WHAT THIS TASK INVOLVES: From the data below, please reproduce exactly everything from the line that contains "HALF, W, H = 0.837, 0.1425, 0.195" down to the line that contains "grey.use_nodes = True", with both ends included.

##########

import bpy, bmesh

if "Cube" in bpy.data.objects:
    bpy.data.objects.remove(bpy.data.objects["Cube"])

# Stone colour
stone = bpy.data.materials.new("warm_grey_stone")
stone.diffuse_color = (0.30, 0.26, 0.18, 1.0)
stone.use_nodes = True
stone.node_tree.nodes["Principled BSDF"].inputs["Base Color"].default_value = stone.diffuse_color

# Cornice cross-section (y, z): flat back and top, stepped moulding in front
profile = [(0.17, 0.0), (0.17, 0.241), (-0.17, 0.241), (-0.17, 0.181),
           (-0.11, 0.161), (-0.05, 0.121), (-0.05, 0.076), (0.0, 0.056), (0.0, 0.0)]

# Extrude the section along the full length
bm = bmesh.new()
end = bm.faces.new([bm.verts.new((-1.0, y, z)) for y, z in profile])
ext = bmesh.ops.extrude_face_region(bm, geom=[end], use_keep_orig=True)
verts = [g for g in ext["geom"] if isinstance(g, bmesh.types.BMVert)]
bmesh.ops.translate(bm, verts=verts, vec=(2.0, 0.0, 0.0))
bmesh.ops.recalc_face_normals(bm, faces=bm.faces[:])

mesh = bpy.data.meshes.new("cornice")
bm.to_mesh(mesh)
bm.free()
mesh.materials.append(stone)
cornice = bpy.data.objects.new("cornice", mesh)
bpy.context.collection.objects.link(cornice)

##########

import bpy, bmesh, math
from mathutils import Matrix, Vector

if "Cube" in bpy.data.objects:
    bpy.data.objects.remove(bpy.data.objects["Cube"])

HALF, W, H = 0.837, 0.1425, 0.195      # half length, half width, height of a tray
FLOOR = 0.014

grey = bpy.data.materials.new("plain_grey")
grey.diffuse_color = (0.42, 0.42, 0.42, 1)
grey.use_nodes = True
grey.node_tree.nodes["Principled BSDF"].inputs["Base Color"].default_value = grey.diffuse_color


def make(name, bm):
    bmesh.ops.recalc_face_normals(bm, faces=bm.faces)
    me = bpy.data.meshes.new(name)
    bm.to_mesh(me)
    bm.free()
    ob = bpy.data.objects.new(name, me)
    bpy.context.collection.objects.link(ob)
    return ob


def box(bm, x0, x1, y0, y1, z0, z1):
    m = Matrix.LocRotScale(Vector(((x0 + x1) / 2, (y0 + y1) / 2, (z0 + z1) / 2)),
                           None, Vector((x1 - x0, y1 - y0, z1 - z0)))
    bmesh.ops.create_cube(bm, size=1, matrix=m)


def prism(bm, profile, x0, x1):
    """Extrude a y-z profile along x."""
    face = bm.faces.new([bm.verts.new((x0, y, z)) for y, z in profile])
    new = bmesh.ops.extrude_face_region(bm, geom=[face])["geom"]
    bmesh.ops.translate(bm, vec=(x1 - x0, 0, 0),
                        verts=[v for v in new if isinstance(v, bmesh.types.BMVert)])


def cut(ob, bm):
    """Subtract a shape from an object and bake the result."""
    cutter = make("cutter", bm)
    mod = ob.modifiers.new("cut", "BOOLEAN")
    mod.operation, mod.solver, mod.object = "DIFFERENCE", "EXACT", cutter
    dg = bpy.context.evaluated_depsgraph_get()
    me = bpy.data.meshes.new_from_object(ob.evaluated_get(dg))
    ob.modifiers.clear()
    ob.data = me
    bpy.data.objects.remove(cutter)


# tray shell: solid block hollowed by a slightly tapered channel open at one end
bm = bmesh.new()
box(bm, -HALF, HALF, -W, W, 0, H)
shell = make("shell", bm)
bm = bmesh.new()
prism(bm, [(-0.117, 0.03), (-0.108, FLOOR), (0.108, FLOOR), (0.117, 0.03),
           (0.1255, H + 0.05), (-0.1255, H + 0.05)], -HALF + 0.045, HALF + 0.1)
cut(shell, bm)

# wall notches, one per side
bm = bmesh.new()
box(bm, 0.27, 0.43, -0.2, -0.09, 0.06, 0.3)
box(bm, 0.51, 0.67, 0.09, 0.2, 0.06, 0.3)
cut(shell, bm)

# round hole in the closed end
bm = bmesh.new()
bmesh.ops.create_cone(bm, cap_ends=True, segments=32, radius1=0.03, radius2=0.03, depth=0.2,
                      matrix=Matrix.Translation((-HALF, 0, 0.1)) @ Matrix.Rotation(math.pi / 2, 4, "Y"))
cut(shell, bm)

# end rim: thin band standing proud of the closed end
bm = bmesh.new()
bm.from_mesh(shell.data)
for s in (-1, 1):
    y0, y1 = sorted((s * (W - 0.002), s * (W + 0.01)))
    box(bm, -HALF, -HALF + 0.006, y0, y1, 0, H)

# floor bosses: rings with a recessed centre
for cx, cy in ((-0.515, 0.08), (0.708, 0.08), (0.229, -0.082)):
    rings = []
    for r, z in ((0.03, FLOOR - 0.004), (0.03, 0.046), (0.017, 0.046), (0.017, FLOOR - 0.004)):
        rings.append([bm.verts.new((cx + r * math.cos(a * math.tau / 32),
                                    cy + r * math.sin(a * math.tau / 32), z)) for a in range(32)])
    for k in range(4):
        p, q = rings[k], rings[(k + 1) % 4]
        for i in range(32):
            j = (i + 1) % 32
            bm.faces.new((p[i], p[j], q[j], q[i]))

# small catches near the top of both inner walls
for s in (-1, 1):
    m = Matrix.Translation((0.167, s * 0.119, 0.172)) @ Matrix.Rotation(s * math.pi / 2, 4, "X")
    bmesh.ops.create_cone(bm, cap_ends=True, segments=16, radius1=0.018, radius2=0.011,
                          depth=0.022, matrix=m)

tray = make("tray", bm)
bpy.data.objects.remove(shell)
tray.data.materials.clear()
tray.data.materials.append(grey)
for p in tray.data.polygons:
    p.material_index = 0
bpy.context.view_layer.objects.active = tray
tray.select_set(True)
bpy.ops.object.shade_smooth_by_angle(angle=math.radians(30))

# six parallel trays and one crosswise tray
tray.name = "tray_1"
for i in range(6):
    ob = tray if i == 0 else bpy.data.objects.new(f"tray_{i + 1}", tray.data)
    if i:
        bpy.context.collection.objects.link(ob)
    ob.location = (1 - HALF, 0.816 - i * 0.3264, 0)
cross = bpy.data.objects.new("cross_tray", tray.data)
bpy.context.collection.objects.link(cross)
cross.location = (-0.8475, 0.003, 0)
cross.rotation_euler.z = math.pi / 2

##########

RESULT:
HALF, W, H = 0.837, 0.1425, 0.195      # half length, half width, height of a tray
FLOOR = 0.014

grey = bpy.data.materials.new("plain_grey")
grey.diffuse_color = (0.42, 0.42, 0.42, 1)
grey.use_nodes = True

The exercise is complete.